When I’m looking to give my beating heart some rest I indulge in the ever-quirky “mockumentary” genre. Parks and Recreation, Arrested Development, and The Office are undoubtedly the funniest shows on television (does Keeping Up with the Kardashians count?). The mundane interests me greatly and these shows’ ability to expose the humor in the banal helps me find and embrace the ridiculousness in my day-to-day life.

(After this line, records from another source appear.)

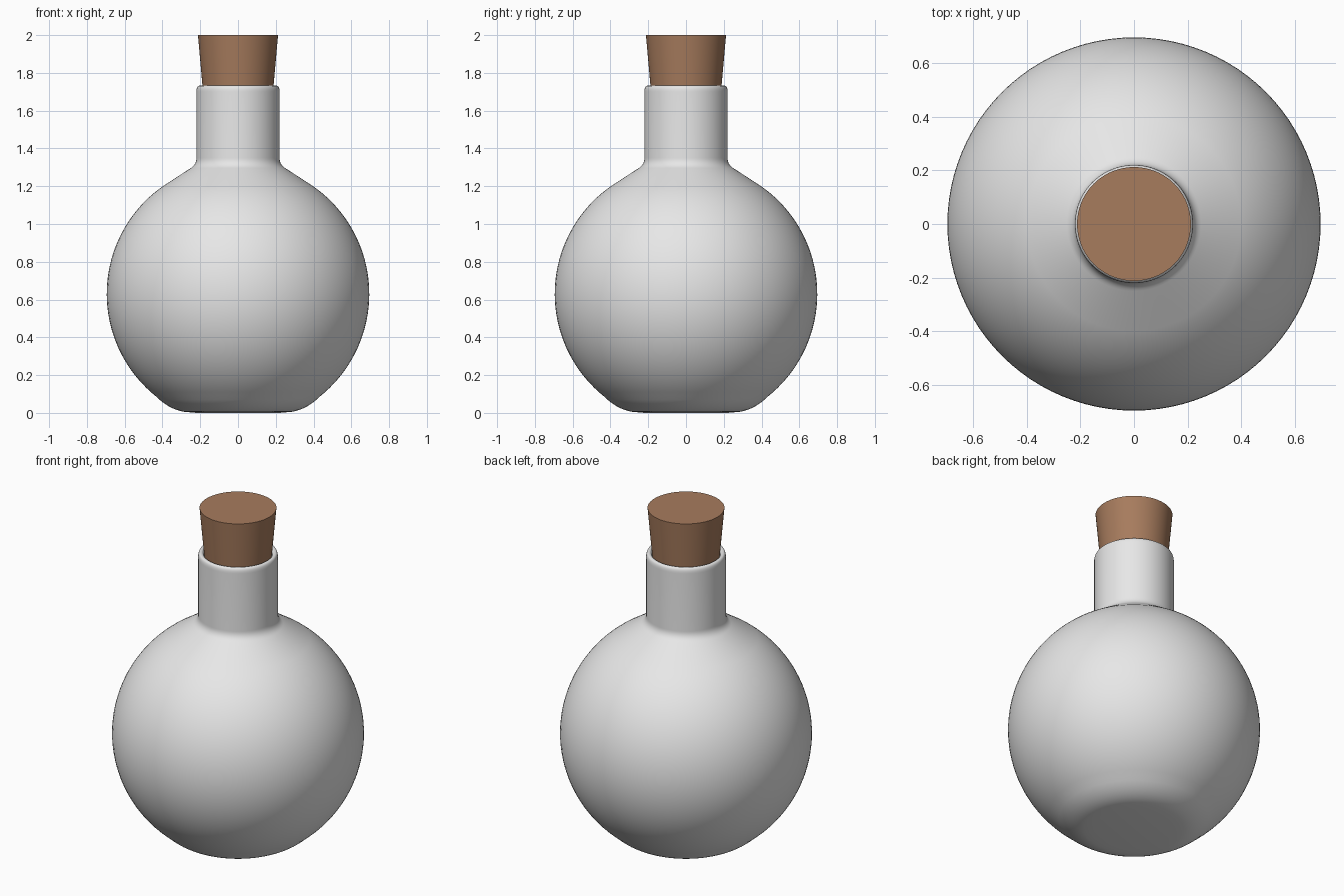
import bpy
import bmesh
from math import cos, sin, radians

cube = bpy.data.objects.get("Cube")
if cube:
    bpy.data.objects.remove(cube, do_unlink=True)


def material(name, rgb):
    mat = bpy.data.materials.new(name)
    mat.use_nodes = True
    mat.diffuse_color = (*rgb, 1)
    mat.node_tree.nodes["Principled BSDF"].inputs["Base Color"].default_value = (*rgb, 1)
    return mat


def curve(a, b, c, steps=8):
    """Rounded corner from a to c, pulled towards b."""
    ts = [i / steps for i in range(steps + 1)]
    return [tuple((1 - t) ** 2 * p + 2 * t * (1 - t) * q + t * t * r
                  for p, q, r in zip(a, b, c)) for t in ts]


def arc(radius, height, start, end, steps=40):
    angles = [radians(start + (end - start) * i / steps) for i in range(steps + 1)]
    return [(radius * cos(a), height + radius * sin(a)) for a in angles]


def lathe(name, profile, mat, segments=96):
    """Spin a radius/height profile about the z axis."""
    bm = bmesh.new()
    verts = [bm.verts.new((r, 0, z)) for r, z in profile]
    edges = [bm.edges.new(pair) for pair in zip(verts, verts[1:])]
    bmesh.ops.spin(bm, geom=verts + edges, cent=(0, 0, 0), axis=(0, 0, 1),
                   angle=radians(360), steps=segments, use_duplicate=False)
    bmesh.ops.remove_doubles(bm, verts=bm.verts, dist=0.0001)
    bmesh.ops.recalc_face_normals(bm, faces=bm.faces)
    mesh = bpy.data.meshes.new(name)
    bm.to_mesh(mesh)
    bm.free()
    mesh.materials.append(mat)
    obj = bpy.data.objects.new(name, mesh)
    bpy.context.collection.objects.link(obj)
    bpy.ops.object.select_all(action="DESELECT")
    obj.select_set(True)
    bpy.context.view_layer.objects.active = obj
    bpy.ops.object.shade_smooth_by_angle(angle=radians(35))
    return obj


glass = material("pale grey glass", (0.8, 0.8, 0.8))
cork = material("brown cork", (0.386, 0.2, 0.11))

# Flask: flat base, round belly, flared shoulder, neck with rounded rim and bore
belly = arc(0.695, 0.63, -51, 55)
flask = [(0, 0), (0.22, 0)]
flask += curve((0.25, 0.003), (0.35, 0.003), belly[0])
flask += belly[1:]
flask += curve((0.25, 1.296), (0.22, 1.315), (0.22, 1.35))
flask += curve((0.22, 1.70), (0.22, 1.732), (0.205, 1.732))
flask += curve((0.203, 1.732), (0.19, 1.732), (0.19, 1.71))
flask += [(0.19, 1.42), (0, 1.42)]
lathe("flask", flask, glass)

# Tapered stopper pushed into the neck
lathe("stopper", [(0, 1.55), (0.172, 1.55), (0.212, 2), (0, 2)], cork)
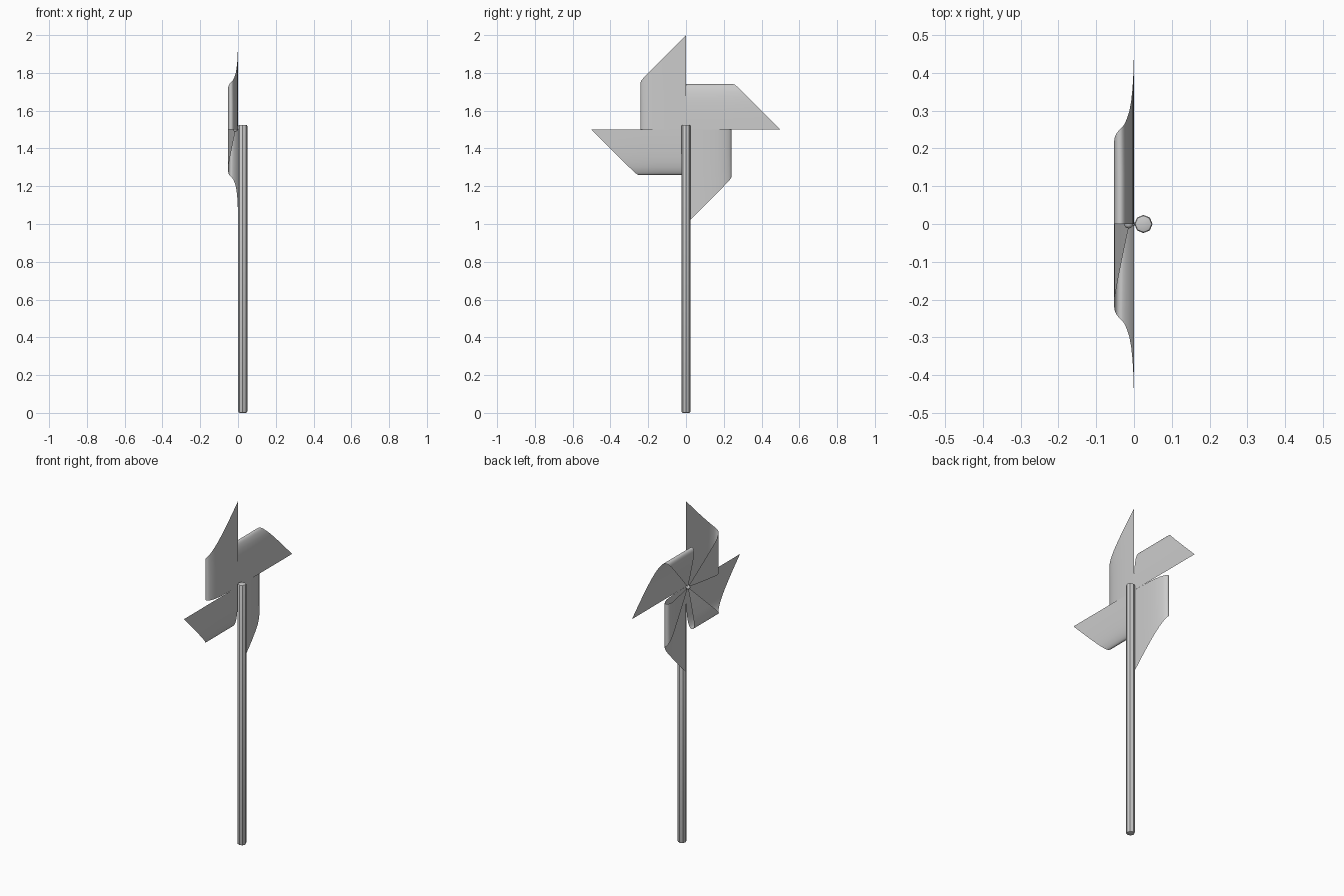
import bpy, bmesh, math
from mathutils import Vector, Matrix
from mathutils.geometry import interpolate_bezier

if "Cube" in bpy.data.objects:
    bpy.data.objects.remove(bpy.data.objects["Cube"])

HUB = Vector((0, 0, 1.5))
TIP = 0.5


def add_object(name, bm):
    bmesh.ops.recalc_face_normals(bm, faces=bm.faces)
    mesh = bpy.data.meshes.new(name)
    bm.to_mesh(mesh)
    bm.free()
    ob = bpy.data.objects.new(name, mesh)
    bpy.context.collection.objects.link(ob)
    bpy.ops.object.select_all(action='DESELECT')
    ob.select_set(True)
    bpy.context.view_layer.objects.active = ob
    bpy.ops.object.shade_smooth_by_angle(angle=math.radians(40))
    return ob


# Curl of the paper as (x, distance from hub): flat back, tight bend, return to the pin
spans = [((0, 0), (0, 0.1), (-0.003, 0.16), (-0.012, 0.2), 6),
         ((-0.012, 0.2), (-0.020, 0.227), (-0.027, 0.24), (-0.036, 0.24), 6),
         ((-0.036, 0.24), (-0.050, 0.24), (-0.056, 0.222), (-0.051, 0.19), 7),
         ((-0.051, 0.19), (-0.040, 0.13), (-0.026, 0.06), (-0.012, 0.0), 7)]
curl = []
for a, b, c, d, n in spans:
    pts = interpolate_bezier(*[Vector((p[0], p[1], 0)) for p in (a, b, c, d)], n)
    curl += pts if not curl else pts[1:]

# Arc length along the curl sets how far the triangular paper reaches
arc = [0.0]
for p, q in zip(curl, curl[1:]):
    arc.append(arc[-1] + (q - p).length)
reach = [TIP * (1 - s / arc[-1]) for s in arc]

# Four curled blades, a quarter turn apart
for k, side in enumerate(("top", "right", "bottom", "left")):
    bm = bmesh.new()
    turn = Matrix.Translation(HUB) @ Matrix.Rotation(-k * math.pi / 2, 4, 'X')
    rows = []
    for p, v in zip(curl, reach):
        rows.append([bm.verts.new(turn @ Vector((p.x, -p.y, v * t)))
                     for t in (0, 0.5, 1)])
    for r, s in zip(rows, rows[1:]):
        for j in range(2):
            bm.faces.new((r[j], s[j], s[j + 1], r[j + 1]))
    bmesh.ops.remove_doubles(bm, verts=bm.verts, dist=1e-5)
    add_object(side + "_blade", bm)

# Stick with softened ends
bm = bmesh.new()
bmesh.ops.create_cone(bm, cap_ends=True, segments=8, radius1=0.024, radius2=0.024,
                      depth=1.525, matrix=Matrix.Translation((0.025, 0, 0.7625)))
rims = [e for e in bm.edges if abs(e.verts[0].co.z - e.verts[1].co.z) < 1e-4]
bmesh.ops.bevel(bm, geom=rims, offset=0.007, segments=2, profile=0.5, affect='EDGES')
add_object("stick", bm)

# Pin through the hub with a rounded head
bm = bmesh.new()
bmesh.ops.create_cone(bm, cap_ends=True, segments=8, radius1=0.004, radius2=0.004, depth=0.03,
                      matrix=Matrix.Translation(HUB) @ Matrix.Rotation(math.pi / 2, 4, 'Y'))
bmesh.ops.create_uvsphere(bm, u_segments=10, v_segments=6, radius=0.012,
                          matrix=Matrix.Translation(HUB + Vector((-0.014, 0, 0))))
add_object("pin", bm)
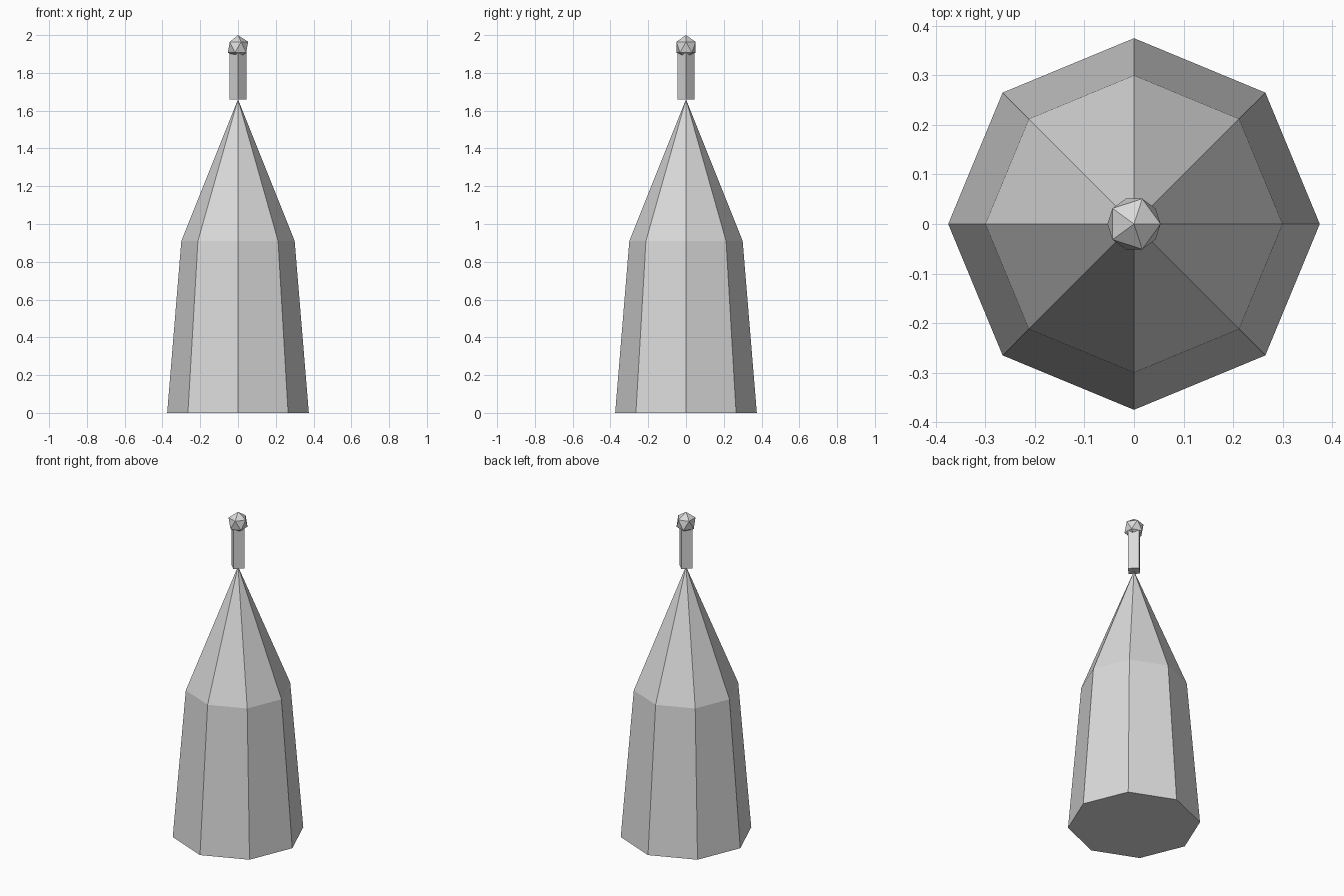
import bpy
import bmesh
import math
from mathutils import Matrix

if "Cube" in bpy.data.objects:
    bpy.data.objects.remove(bpy.data.objects["Cube"])

grey = bpy.data.materials.new("light grey")
grey.diffuse_color = (0.7, 0.7, 0.7, 1)
grey.use_nodes = True
grey.node_tree.nodes["Principled BSDF"].inputs["Base Color"].default_value = grey.diffuse_color


def finish(name, bm):
    """Turn a bmesh into a named, flat-shaded grey object."""
    bmesh.ops.recalc_face_normals(bm, faces=bm.faces)
    mesh = bpy.data.meshes.new(name)
    bm.to_mesh(mesh)
    bm.free()
    mesh.materials.append(grey)
    obj = bpy.data.objects.new(name, mesh)
    bpy.context.collection.objects.link(obj)
    return obj


def stacked_rings(name, sides, levels):
    """Loft rings of (radius, height); a zero radius makes a point."""
    bm = bmesh.new()
    rings = []
    for r, z in levels:
        count = sides if r else 1
        rings.append([bm.verts.new((r * math.cos(math.tau * i / sides),
                                    r * math.sin(math.tau * i / sides), z))
                      for i in range(count)])
    for low, high in zip(rings, rings[1:]):
        for i in range(sides):
            j = (i + 1) % sides
            if len(high) == 1:
                bm.faces.new((low[i], low[j], high[0]))
            else:
                bm.faces.new((low[i], low[j], high[j], high[i]))
    for ring in (rings[0], rings[-1]):
        if len(ring) > 1:
            bm.faces.new(ring)
    return finish(name, bm)


# Tapered eight-sided body with pointed roof
stacked_rings("body", 8, [(0.375, 0), (0.30, 0.91), (0, 1.66)])

# Four-sided post standing on the tip
stacked_rings("post", 4, [(0.046, 1.66), (0.046, 1.91)])

# Faceted ball on top
ball = bmesh.new()
bmesh.ops.create_icosphere(
    ball, subdivisions=1, radius=1,
    matrix=Matrix.Translation((0, 0, 1.936)) @ Matrix.Diagonal((0.06, 0.06, 0.064, 1)))
finish("ball", ball)
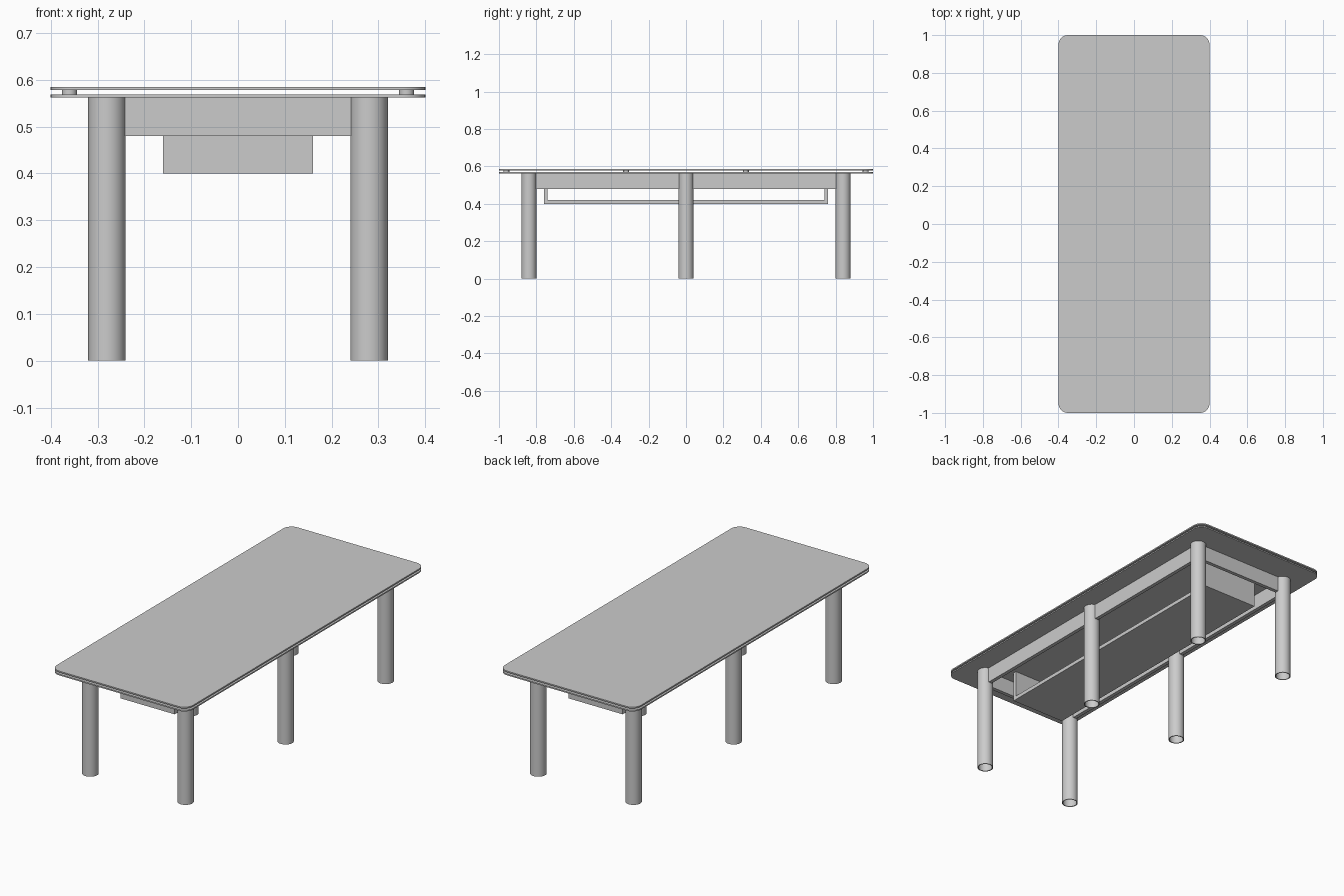
import bpy
import bmesh
import math

cube = bpy.data.objects.get("Cube")
if cube:
    bpy.data.objects.remove(cube, do_unlink=True)

grey = bpy.data.materials.new("light_grey")
grey.use_nodes = True
grey.diffuse_color = (0.6, 0.6, 0.6, 1)
grey.node_tree.nodes["Principled BSDF"].inputs["Base Color"].default_value = (0.6, 0.6, 0.6, 1)


def finish(name, bm, smooth=False):
    bmesh.ops.recalc_face_normals(bm, faces=bm.faces)
    mesh = bpy.data.meshes.new(name)
    bm.to_mesh(mesh)
    bm.free()
    mesh.materials.append(grey)
    obj = bpy.data.objects.new(name, mesh)
    bpy.context.collection.objects.link(obj)
    if smooth:
        bpy.ops.object.select_all(action='DESELECT')
        obj.select_set(True)
        bpy.context.view_layer.objects.active = obj
        bpy.ops.object.shade_smooth_by_angle(angle=math.radians(30))
    return obj


def box(name, x, y, z):
    """Box from (low, high) ranges on each axis."""
    bm = bmesh.new()
    bmesh.ops.create_cube(bm, size=1)
    for v in bm.verts:
        v.co = [r[0] if c < 0 else r[1] for r, c in zip((x, y, z), v.co)]
    return finish(name, bm)


def tabletop(name, low, high, radius=0.05, steps=10):
    """Rounded rectangular plate."""
    bm = bmesh.new()
    outline = []
    for i, (sx, sy) in enumerate([(1, 1), (-1, 1), (-1, -1), (1, -1)]):
        for k in range(steps + 1):
            a = (i + k / steps) * math.pi / 2
            outline.append(bm.verts.new((sx * (0.4 - radius) + radius * math.cos(a),
                                         sy * (1 - radius) + radius * math.sin(a), low)))
    face = bm.faces.new(outline)
    top = bmesh.ops.extrude_face_region(bm, geom=[face])["geom"]
    bmesh.ops.translate(bm, vec=(0, 0, high - low),
                        verts=[g for g in top if isinstance(g, bmesh.types.BMVert)])
    return finish(name, bm, True)


def round_post(name, x, y, radius, low, high, wall=0):
    """Upright cylinder, or an open tube when a wall is given."""
    bm = bmesh.new()
    n = 40
    radii = [(radius, low), (radius, high)]
    if wall:
        radii += [(radius - wall, high), (radius - wall, low)]
    rings = [[bm.verts.new((x + r * math.cos(2 * math.pi * i / n),
                            y + r * math.sin(2 * math.pi * i / n), z))
              for i in range(n)] for r, z in radii]
    pairs = list(zip(rings, rings[1:]))
    if wall:
        pairs.append((rings[-1], rings[0]))
    else:
        bm.faces.new(rings[0])
        bm.faces.new(rings[1])
    for a, b in pairs:
        for i in range(n):
            j = (i + 1) % n
            bm.faces.new((a[i], a[j], b[j], b[i]))
    return finish(name, bm, True)


UNDER = 0.562     # underside of the lower plate
LEG_X, LEG_Y = 0.28, 0.84
HALF = 0.01       # half the rail thickness

# Two stacked plates, held apart by small discs
tabletop("lower_top", UNDER, 0.569)
tabletop("upper_top", 0.578, 0.585)

for side, sx in (("left", 1), ("right", -1)):
    for y in (-0.96, -0.32, 0.32, 0.96):
        round_post(side + "_spacer", sx * 0.36, y, 0.016, 0.569, 0.578)
    # Tubular legs
    for y in (-LEG_Y, 0, LEG_Y):
        round_post(side + "_leg", sx * LEG_X, y, 0.04, 0, UNDER, 0.005)
    # Long rails between the legs
    for sy in (-1, 1):
        box(side + "_rail", (sx * LEG_X - HALF, sx * LEG_X + HALF),
            sorted((sy * 0.038, sy * 0.802)), (0.48, UNDER))

for end, sy in (("front", -1), ("back", 1)):
    # Short rails across the ends
    box(end + "_rail", (-0.242, 0.242), (sy * LEG_Y - HALF, sy * LEG_Y + HALF), (0.48, UNDER))
    # Panels that hang the shelf
    box(end + "_shelf_panel", (-0.16, 0.16), sorted((sy * 0.74, sy * 0.76)), (0.40, UNDER))

# Shelf floor between the hanging panels
box("shelf_floor", (-0.16, 0.16), (-0.74, 0.74), (0.40, 0.42))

I believe art most effectively engages audiences by finding the balance between simplicity and risk. What do films as different as Into the Wild, Wreck-It-Ralph, and The Dark Knight Rises all have in common? They pull you in by emphasizing both the importance of solitude and the excitement of chaos. I am both extreme and extremely boring, and I love media that straddles these opposing states. The beauty of entertainment, whether it is film, television, or theater, is that it allows us to exist in a heightened state if only for a moment, before safely returning us to our regularly scheduled programming.